Before the Wachowski brothers pillaged Speed Racer. Before Adult Swim broadcast decently English-dubbed animes featuring short blonde boys who know alchemy. Even before Ghost in the Shell was released on the big screen to select art-house audiences. Hell, before I was even in college, you knew the manga you were reading or the anime you were buying was assured to be of high quality. The shows or books would be in-depth and pushing the boundaries of anything you had ever seen before because if the companies in Japan felt that the title was worthy enough to sub-title and release it in the States then there must be something there.
Now, with most Western publishing companies pushing every license they can get their hands on, companies that shouldn't be in the game are attempting to stick their foot in the door for no good reason whatsoever. Other companies are trying to fill a void or establish new "genres" of manga/anime in order to keep milking their cash-cow. Simply put, US buyers and fans have become overwhelmed with a watered-down product.

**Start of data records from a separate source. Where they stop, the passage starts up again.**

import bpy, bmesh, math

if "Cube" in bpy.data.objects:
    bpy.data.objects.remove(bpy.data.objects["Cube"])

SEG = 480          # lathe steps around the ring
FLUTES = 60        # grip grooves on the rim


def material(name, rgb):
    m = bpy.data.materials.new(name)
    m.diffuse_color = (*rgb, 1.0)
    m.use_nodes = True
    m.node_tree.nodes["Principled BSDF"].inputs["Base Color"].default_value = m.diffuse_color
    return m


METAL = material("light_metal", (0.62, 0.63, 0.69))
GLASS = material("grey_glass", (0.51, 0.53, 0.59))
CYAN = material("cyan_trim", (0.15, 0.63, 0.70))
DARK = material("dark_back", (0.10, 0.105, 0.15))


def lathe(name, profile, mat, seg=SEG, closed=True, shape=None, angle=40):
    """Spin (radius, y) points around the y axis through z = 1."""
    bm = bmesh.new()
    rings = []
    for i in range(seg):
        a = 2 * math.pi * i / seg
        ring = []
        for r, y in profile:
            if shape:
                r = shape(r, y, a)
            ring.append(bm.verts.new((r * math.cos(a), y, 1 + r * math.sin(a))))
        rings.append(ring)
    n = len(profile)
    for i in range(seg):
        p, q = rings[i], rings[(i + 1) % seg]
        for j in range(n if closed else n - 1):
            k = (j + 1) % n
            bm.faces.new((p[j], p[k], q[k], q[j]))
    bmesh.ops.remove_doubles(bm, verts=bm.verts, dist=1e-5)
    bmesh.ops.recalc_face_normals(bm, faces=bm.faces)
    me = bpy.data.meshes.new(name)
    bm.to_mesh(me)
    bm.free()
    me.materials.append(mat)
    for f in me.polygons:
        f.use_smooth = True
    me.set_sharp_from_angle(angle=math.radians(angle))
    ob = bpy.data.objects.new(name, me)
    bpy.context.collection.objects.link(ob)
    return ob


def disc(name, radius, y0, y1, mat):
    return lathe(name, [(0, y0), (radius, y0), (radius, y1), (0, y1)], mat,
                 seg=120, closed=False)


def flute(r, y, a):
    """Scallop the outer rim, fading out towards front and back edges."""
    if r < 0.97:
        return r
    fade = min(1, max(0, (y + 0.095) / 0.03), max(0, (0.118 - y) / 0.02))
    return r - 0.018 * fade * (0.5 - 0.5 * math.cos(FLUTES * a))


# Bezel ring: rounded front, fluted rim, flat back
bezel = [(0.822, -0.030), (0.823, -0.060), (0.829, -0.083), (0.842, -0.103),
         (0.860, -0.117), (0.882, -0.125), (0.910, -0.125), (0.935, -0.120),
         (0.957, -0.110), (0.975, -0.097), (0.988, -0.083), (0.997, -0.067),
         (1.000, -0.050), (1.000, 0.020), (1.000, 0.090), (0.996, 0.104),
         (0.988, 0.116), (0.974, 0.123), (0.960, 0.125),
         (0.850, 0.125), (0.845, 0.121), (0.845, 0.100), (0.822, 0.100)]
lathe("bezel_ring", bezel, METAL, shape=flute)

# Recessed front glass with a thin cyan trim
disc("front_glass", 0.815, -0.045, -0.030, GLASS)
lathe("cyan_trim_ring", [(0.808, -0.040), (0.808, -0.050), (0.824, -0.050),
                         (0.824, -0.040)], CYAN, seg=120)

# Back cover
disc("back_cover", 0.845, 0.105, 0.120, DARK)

As terrible as this may sound, I'm a little glad to see some of these companies shrinking their numbers and cutting back on production. I'd like to see the manga/anime/otaku lifestyle come full circle and resemble its former golden glory days once more.
It's all about quality over quantity, people. Remember that." End quote